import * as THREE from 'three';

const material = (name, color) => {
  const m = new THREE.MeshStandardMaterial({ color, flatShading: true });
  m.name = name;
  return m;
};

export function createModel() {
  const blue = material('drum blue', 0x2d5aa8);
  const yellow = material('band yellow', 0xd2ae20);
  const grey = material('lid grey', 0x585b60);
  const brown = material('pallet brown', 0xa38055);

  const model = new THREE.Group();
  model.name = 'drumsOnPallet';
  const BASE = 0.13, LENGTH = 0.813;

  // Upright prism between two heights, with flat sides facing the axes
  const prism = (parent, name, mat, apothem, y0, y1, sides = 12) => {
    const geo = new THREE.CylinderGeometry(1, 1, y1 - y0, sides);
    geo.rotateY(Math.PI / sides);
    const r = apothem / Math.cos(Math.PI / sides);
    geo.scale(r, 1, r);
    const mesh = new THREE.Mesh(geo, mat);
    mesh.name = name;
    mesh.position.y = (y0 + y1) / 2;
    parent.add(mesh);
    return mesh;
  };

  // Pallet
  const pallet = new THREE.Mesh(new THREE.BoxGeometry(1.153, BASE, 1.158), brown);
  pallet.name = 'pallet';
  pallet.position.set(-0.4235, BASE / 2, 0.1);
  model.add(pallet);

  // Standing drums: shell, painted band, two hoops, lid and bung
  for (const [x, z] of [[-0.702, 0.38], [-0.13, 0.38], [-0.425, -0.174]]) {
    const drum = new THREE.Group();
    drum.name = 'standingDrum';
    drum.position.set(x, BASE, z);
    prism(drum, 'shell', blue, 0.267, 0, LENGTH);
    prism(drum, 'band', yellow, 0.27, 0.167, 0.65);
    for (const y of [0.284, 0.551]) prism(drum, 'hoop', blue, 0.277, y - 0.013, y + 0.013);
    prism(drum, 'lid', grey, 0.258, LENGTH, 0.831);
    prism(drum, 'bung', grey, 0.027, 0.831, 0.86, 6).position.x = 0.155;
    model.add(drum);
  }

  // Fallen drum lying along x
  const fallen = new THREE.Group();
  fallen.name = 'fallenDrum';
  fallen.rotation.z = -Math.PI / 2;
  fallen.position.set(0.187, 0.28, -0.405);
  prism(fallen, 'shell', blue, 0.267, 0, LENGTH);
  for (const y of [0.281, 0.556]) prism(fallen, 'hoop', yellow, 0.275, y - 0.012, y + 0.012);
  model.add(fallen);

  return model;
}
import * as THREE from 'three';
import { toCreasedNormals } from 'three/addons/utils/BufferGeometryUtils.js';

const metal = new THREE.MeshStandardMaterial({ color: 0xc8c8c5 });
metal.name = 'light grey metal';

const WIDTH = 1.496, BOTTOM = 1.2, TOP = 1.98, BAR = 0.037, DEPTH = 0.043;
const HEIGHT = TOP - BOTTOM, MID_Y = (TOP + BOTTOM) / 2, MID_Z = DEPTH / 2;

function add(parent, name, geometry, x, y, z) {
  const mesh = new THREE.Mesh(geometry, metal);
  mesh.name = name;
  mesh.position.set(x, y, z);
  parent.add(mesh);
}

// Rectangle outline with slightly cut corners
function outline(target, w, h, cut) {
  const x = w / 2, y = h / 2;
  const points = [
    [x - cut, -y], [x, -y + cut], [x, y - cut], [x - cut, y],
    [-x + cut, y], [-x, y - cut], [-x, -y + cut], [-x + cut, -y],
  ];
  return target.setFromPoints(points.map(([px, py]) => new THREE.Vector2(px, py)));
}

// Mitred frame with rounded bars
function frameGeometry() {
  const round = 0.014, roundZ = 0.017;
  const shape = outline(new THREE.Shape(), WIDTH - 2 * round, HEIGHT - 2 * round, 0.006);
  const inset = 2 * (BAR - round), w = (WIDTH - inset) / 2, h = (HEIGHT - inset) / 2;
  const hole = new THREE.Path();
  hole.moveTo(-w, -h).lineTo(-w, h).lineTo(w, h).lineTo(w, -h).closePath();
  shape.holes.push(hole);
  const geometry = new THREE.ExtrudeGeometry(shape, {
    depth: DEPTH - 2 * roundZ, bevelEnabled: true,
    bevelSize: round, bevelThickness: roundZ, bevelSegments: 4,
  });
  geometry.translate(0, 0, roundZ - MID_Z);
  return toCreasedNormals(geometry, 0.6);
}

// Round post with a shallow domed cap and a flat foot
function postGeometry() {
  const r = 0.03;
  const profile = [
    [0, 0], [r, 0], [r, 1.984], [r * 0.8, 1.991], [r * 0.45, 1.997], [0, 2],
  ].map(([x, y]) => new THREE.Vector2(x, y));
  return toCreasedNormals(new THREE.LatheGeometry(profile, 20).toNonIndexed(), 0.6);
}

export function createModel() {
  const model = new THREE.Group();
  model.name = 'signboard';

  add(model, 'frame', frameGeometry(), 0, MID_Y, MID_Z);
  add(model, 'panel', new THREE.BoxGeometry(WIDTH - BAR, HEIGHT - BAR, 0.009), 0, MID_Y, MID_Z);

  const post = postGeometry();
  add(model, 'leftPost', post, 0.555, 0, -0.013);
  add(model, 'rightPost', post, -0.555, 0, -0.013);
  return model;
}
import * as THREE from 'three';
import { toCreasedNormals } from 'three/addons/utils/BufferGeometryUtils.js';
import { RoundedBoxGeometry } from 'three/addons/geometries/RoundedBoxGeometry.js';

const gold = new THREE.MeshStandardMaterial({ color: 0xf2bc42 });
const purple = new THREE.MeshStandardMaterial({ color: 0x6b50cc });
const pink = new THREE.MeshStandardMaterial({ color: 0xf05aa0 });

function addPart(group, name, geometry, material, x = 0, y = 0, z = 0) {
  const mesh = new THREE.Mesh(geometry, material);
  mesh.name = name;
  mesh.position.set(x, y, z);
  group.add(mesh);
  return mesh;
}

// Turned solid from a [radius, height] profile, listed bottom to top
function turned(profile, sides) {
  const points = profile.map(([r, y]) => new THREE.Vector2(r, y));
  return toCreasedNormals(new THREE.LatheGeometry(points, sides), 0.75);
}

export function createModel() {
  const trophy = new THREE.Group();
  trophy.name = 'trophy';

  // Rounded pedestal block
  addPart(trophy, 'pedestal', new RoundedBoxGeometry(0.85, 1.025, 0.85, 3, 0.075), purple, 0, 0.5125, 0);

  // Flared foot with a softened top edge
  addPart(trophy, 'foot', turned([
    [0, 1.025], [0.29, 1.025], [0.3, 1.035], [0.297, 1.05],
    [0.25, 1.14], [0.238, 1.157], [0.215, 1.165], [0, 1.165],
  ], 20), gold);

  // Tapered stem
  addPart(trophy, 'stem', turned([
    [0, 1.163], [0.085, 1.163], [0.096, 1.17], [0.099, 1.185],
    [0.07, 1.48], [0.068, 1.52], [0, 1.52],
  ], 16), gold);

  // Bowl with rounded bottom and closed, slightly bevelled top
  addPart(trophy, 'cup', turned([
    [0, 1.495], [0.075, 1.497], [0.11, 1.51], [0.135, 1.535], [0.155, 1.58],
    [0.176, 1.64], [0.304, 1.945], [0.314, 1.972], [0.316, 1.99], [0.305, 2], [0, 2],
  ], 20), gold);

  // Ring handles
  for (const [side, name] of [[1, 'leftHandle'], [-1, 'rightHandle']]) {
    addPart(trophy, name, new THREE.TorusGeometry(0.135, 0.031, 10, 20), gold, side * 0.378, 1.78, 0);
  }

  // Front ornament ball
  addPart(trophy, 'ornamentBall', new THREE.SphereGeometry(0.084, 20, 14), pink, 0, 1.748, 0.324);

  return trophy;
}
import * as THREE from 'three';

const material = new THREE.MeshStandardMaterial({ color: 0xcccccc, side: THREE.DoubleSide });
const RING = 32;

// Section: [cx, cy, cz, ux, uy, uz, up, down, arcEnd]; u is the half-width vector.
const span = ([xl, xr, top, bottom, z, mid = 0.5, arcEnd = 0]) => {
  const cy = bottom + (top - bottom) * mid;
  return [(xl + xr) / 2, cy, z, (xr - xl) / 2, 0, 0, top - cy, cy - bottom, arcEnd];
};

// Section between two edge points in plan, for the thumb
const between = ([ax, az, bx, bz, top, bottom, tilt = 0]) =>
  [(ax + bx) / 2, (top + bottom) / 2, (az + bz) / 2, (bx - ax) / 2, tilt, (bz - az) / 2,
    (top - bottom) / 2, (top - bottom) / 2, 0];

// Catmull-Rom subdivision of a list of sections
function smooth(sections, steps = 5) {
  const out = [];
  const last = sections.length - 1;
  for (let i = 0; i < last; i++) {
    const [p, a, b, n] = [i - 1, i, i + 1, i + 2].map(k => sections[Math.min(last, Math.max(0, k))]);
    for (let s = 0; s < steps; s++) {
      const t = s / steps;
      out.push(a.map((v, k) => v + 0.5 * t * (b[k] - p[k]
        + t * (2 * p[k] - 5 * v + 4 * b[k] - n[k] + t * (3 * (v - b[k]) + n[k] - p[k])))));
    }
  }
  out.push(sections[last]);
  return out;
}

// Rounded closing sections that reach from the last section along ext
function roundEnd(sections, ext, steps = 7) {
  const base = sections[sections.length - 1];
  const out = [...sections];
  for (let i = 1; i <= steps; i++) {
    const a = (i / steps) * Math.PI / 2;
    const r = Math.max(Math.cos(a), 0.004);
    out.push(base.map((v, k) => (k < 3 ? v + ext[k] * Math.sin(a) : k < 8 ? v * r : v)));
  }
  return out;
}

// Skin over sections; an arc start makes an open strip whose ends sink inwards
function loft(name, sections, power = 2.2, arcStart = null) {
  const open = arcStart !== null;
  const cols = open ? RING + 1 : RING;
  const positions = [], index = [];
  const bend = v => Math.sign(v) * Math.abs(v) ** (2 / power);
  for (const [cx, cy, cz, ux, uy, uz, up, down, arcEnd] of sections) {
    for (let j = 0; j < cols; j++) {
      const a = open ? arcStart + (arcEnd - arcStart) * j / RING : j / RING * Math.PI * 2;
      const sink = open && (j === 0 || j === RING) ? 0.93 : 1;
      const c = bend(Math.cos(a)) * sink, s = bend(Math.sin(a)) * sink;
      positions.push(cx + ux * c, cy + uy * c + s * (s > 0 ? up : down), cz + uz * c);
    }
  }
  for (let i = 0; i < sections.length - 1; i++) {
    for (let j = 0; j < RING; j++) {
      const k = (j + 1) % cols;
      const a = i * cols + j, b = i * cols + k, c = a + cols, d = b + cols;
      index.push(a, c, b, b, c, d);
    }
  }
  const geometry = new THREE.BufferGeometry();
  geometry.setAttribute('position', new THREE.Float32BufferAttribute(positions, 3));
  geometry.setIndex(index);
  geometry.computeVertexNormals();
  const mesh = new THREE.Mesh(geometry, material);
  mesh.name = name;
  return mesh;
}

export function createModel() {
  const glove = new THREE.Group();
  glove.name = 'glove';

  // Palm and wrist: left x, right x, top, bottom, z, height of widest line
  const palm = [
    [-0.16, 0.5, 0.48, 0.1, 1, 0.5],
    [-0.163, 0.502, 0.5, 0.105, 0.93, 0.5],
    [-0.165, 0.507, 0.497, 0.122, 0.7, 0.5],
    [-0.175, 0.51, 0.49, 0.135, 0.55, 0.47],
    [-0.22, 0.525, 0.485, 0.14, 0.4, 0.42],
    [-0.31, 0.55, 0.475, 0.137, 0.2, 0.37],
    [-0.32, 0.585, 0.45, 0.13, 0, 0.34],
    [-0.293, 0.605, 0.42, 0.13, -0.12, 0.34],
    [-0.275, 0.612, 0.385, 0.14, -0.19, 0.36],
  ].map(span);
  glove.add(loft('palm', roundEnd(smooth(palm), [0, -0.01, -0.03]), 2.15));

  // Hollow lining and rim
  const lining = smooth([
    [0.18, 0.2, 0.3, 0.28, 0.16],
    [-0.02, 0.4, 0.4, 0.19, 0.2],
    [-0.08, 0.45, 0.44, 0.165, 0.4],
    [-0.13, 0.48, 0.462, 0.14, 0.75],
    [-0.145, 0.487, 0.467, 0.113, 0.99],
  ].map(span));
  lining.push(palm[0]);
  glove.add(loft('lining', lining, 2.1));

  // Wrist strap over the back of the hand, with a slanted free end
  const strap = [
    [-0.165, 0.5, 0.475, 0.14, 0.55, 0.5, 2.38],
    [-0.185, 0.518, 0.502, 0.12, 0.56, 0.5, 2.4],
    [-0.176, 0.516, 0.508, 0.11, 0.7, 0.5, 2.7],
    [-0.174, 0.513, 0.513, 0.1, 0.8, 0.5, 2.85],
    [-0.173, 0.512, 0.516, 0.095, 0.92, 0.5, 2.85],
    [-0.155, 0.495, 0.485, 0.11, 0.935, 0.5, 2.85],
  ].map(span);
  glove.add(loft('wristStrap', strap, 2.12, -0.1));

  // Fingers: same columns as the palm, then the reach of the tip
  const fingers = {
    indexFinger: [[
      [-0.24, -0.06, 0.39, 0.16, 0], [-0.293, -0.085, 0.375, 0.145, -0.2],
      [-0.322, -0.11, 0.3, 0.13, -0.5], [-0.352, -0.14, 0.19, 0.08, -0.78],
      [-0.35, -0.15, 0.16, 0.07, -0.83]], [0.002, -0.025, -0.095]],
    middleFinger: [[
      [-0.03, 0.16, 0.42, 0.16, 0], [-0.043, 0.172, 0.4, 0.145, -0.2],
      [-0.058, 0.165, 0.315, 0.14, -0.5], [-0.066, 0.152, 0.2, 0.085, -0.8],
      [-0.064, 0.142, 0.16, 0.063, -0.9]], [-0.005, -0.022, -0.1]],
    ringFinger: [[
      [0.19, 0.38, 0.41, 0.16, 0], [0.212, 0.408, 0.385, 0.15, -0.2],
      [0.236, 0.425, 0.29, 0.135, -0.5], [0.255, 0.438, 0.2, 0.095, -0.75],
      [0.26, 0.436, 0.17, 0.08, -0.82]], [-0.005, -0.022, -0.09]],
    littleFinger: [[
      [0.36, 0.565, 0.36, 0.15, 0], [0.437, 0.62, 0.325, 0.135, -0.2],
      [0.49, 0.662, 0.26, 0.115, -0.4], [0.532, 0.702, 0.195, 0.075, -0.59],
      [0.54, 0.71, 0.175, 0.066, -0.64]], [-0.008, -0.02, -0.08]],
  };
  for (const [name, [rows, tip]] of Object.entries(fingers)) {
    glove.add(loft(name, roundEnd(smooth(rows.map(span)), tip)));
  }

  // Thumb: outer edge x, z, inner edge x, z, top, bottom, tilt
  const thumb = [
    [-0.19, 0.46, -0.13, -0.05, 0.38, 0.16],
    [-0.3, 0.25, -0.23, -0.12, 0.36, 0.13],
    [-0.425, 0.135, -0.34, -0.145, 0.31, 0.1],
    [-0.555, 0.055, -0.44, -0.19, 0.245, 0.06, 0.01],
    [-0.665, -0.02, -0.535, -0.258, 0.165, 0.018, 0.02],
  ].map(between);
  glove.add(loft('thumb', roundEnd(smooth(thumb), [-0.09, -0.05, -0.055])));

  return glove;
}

• • • • • • •

What needs to be done >> Please give the number of lines in the material above that contain the string "Math", and nothing else.

Solved exercise >> 10